Details: Through Feb. 2; 100 34th Ave. in Lincoln Park, San Francisco; 9:30 a.m.-5:15 p.m. Tuesday through Sunday; Dec. 24 and 31 until 4 p.m.: closed Mondays except Dec. 23 and 30; $10-$15; 415-750-3600; http://legionofhonor.famsf.org.

San Jose Museum of Art

Exhibit: "Hidden Heroes: The Genius of Everyday Things"

Here's the perfect lower-tech exhibit to balance the high-tech museum a block away in downtown San Jose. Assembled by Germany's Vitra Design Museum, it offers a fascinating array exploring the roots of industrial design -- if you think of clothespins, light bulbs, adhesive bandages and Scotch tape as industries.

There are discoveries everywhere you look. You'll learn just how zippers work ("like a stack of soup bowls"), what writing instrument Marcel Bich gave his name to in the 1950s, and that the Sealed Air Corporation in New Jersey first manufactured Bubble Wrap. (You'll hear it popping, too.) And guess what German housewife Melitta Bentz created in 1908 with a metal beaker, blotting paper, ground coffee and hot water?

Details: Through Feb. 2; 110 S. Market St., San Jose; 11 a.m.-5 p.m. Tuesday through Sunday; $5-$8; 408-271-6840, www.sanjosemuseumofart.org.

The Walt Disney Family Museum

Exhibit: "Water to Paper, Paint to Sky: The Art of Tyrus Wong"

When this exhibit opened in August, Tyrus Wong, at the age of 102, was still creating art. No matter that the 1942 Disney production of "Bambi" is his best known work, Wong has filled a lifetime with paintings that combines bold strokes of calligraphy with delicate watercolor. He's done storyboards for other movie studios, commercial art -- and even kites.

Wong's style was the inspiration for the more advanced artistic atmosphere of "Bambi," and the exhibit offers a chance to look at his original sketches, see clips from the film and follow video interviews with the artist. The exhibit is a treasure.

Details: Through Feb. 3; 104 Montgomery St. in the Presidio, San Francisco; 10 a.m.-6 p.m. Wednesday through Monday; $17-$25 for Disney museum entrance plus $5 for Wong exhibit includes; 415-345-6800, www.waltdisney.org.

Oakland Museum of California

Exhibit: "Above and Below: Stories from Our Changing Bay"

The first big image you see in this exhibit is worth the price of admission. It's a breathtaking, virtual fly-through across the Bay, as if all the water had drained out and you're peering at the bottom.

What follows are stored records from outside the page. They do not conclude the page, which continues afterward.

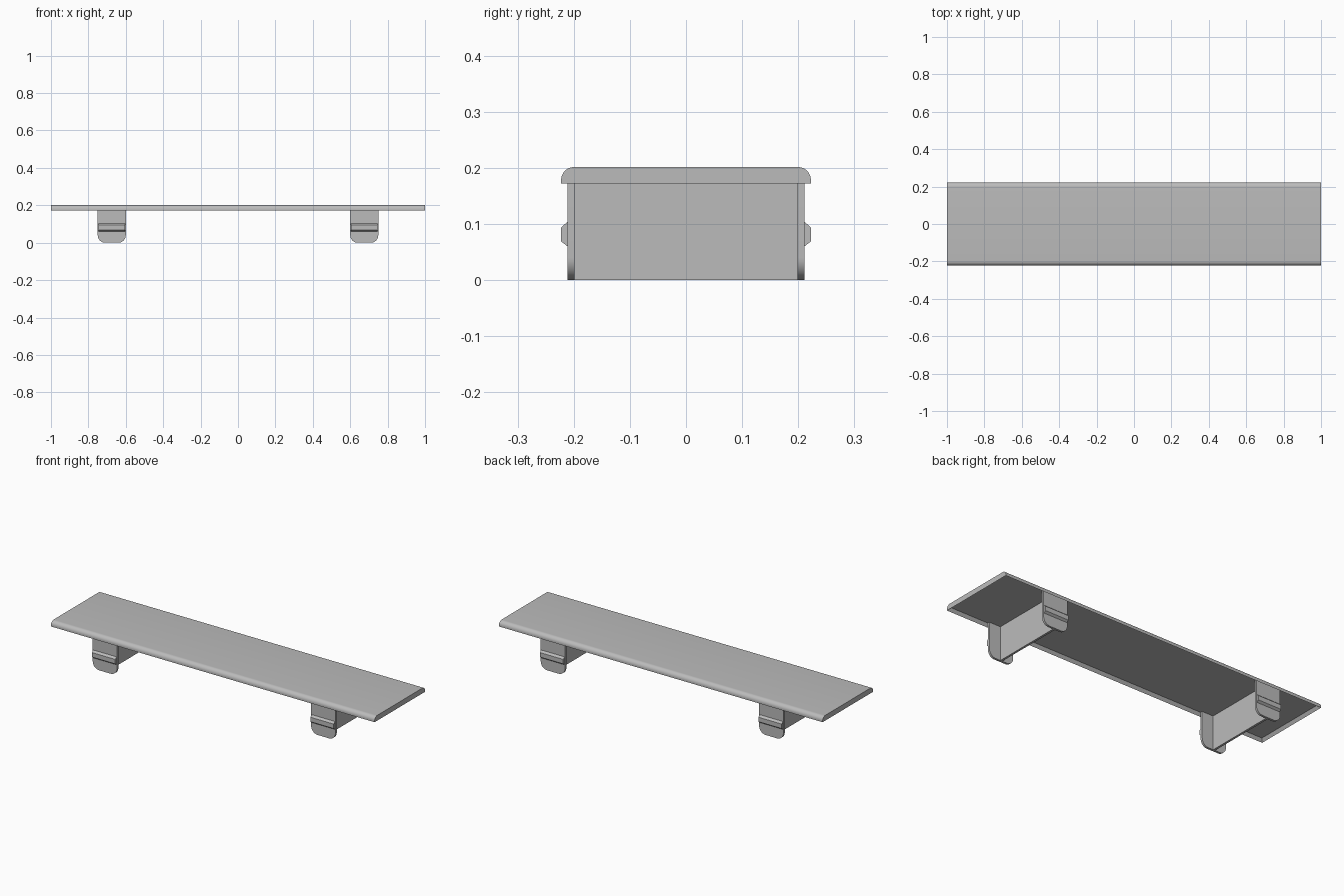
import bpy, bmesh, math
from mathutils import Vector

cube = bpy.data.objects.get("Cube")
if cube:
    bpy.data.objects.remove(cube, do_unlink=True)

grey = bpy.data.materials.new("plain grey")
grey.use_nodes = True
grey.diffuse_color = (0.5, 0.5, 0.5, 1)
grey.node_tree.nodes["Principled BSDF"].inputs["Base Color"].default_value = (0.5, 0.5, 0.5, 1)


def arc(cx, cy, r, start, end, steps=10):
    """Points on an arc, angles in degrees."""
    angles = [math.radians(start + (end - start) * i / steps) for i in range(steps + 1)]
    return [(cx + r * math.cos(a), cy + r * math.sin(a)) for a in angles]


def prism(points, direction):
    """Solid made by sweeping a closed outline along a direction."""
    bm = bmesh.new()
    face = bm.faces.new([bm.verts.new(p) for p in points])
    swept = bmesh.ops.extrude_face_region(bm, geom=[face])["geom"]
    verts = [v for v in swept if isinstance(v, bmesh.types.BMVert)]
    bmesh.ops.translate(bm, verts=verts, vec=Vector(direction))
    bmesh.ops.recalc_face_normals(bm, faces=bm.faces)
    return bm


def finish(bm, name):
    mesh = bpy.data.meshes.new(name)
    bm.to_mesh(mesh)
    bm.free()
    mesh.materials.append(grey)
    obj = bpy.data.objects.new(name, mesh)
    bpy.context.collection.objects.link(obj)
    bpy.ops.object.select_all(action="DESELECT")
    obj.select_set(True)
    bpy.context.view_layer.objects.active = obj
    bpy.ops.object.shade_smooth_by_angle(angle=math.radians(30))
    return obj


# Cover plate: rounded long edges and a shallow recess underneath
half_y, bottom, top, radius = 0.2225, 0.172, 0.2015, 0.023
right_edge = arc(half_y - radius, top - radius, radius, 0, 90)
outline = [(half_y, bottom)] + right_edge
outline += [(-y, z) for y, z in reversed(outline)]
bm = prism([(-1, y, z) for y, z in outline], (2, 0, 0))
under = min(bm.faces, key=lambda f: f.calc_center_median().z)
bmesh.ops.inset_region(bm, faces=[under], thickness=0.012, use_even_offset=True)
bmesh.ops.translate(bm, verts=under.verts, vec=(0, 0, 0.017))
finish(bm, "cover_plate")

# Clip brackets: a thin web joining two rounded tabs, each with a catch ridge
tab_half, corner, ceiling = 0.075, 0.04, 0.19
tab_outline = [(tab_half, ceiling), (-tab_half, ceiling)]
tab_outline += arc(-tab_half + corner, corner, corner, 180, 270)
tab_outline += arc(tab_half - corner, corner, corner, 270, 360)
ridge_outline = [(0.205, 0.060), (0.211, 0.060), (0.2225, 0.069),
                 (0.2225, 0.094), (0.211, 0.104), (0.205, 0.104)]
ridge_half, web_half = 0.072, 0.006

for side, x in (("left", 0.675), ("right", -0.675)):
    web = [(x - web_half, -0.2, 0), (x + web_half, -0.2, 0),
           (x + web_half, -0.2, ceiling), (x - web_half, -0.2, ceiling)]
    finish(prism(web, (0, 0.4, 0)), f"{side}_web")
    for end, s in (("front", -1), ("back", 1)):
        tab = prism([(x + px, s * 0.199, z) for px, z in tab_outline], (0, s * 0.012, 0))
        finish(tab, f"{side}_{end}_tab")
        ridge = prism([(x - ridge_half, s * y, z) for y, z in ridge_outline],
                      (2 * ridge_half, 0, 0))
        finish(ridge, f"{side}_{end}_catch_ridge")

If you've always wondered what was beneath the surface, you can see how shallow the East Bay mud flats are, and how deep -- as much as 360 feet -- the water is near the Golden Gate.

Above and around the Bay, the exhibit depicts the history of islands such as Alcatraz (the prison and the Indian takeover in the 1960s) and Angel Island (the immigration station and the Nike missile site during the Cold War). There's even a section on the salt evaporation ponds and their transformation back to Bay wetlands. But over all, it's a downbeat assessment of the Bay's health.

Details: Through Feb. 23; 1000 Oak St., Oakland; 11 a.m.-5 p.m. Wednesday through Sunday, to 9 p.m. Friday; $6-$15; 510-318-8453, www.museumca.org.

The Tech Museum of Innovation

Exhibit: "Star Wars: Where Science Meets Imagination"

Forget you're in a museum, if you like, and just immerse yourself in the "Star Wars" entertainment empire. There are character costumes from many of the movies, an array of amazingly detailed (and surprisingly large-scale) spaceship models and attempts to connect movie magic with science. ("Robot surgeons: Fantasy? Yes, and no.")

There are plenty of hands-on experiments, as you'd expect from The Tech. The most fun, for all ages, might be examining the models while watching scenes from films in which they're used. There's also a mock-up of the Millennium Falcon for simulated rides; plan to reserve your ticket at least a week in advance.

Details: Through Feb. 23; 201 S. Market St., San Jose; 10 a.m.-5 p.m. daily; $12-$22, $5 additional for Millennium Falcon simulated ride; 408-294-8324, www.thetech.org.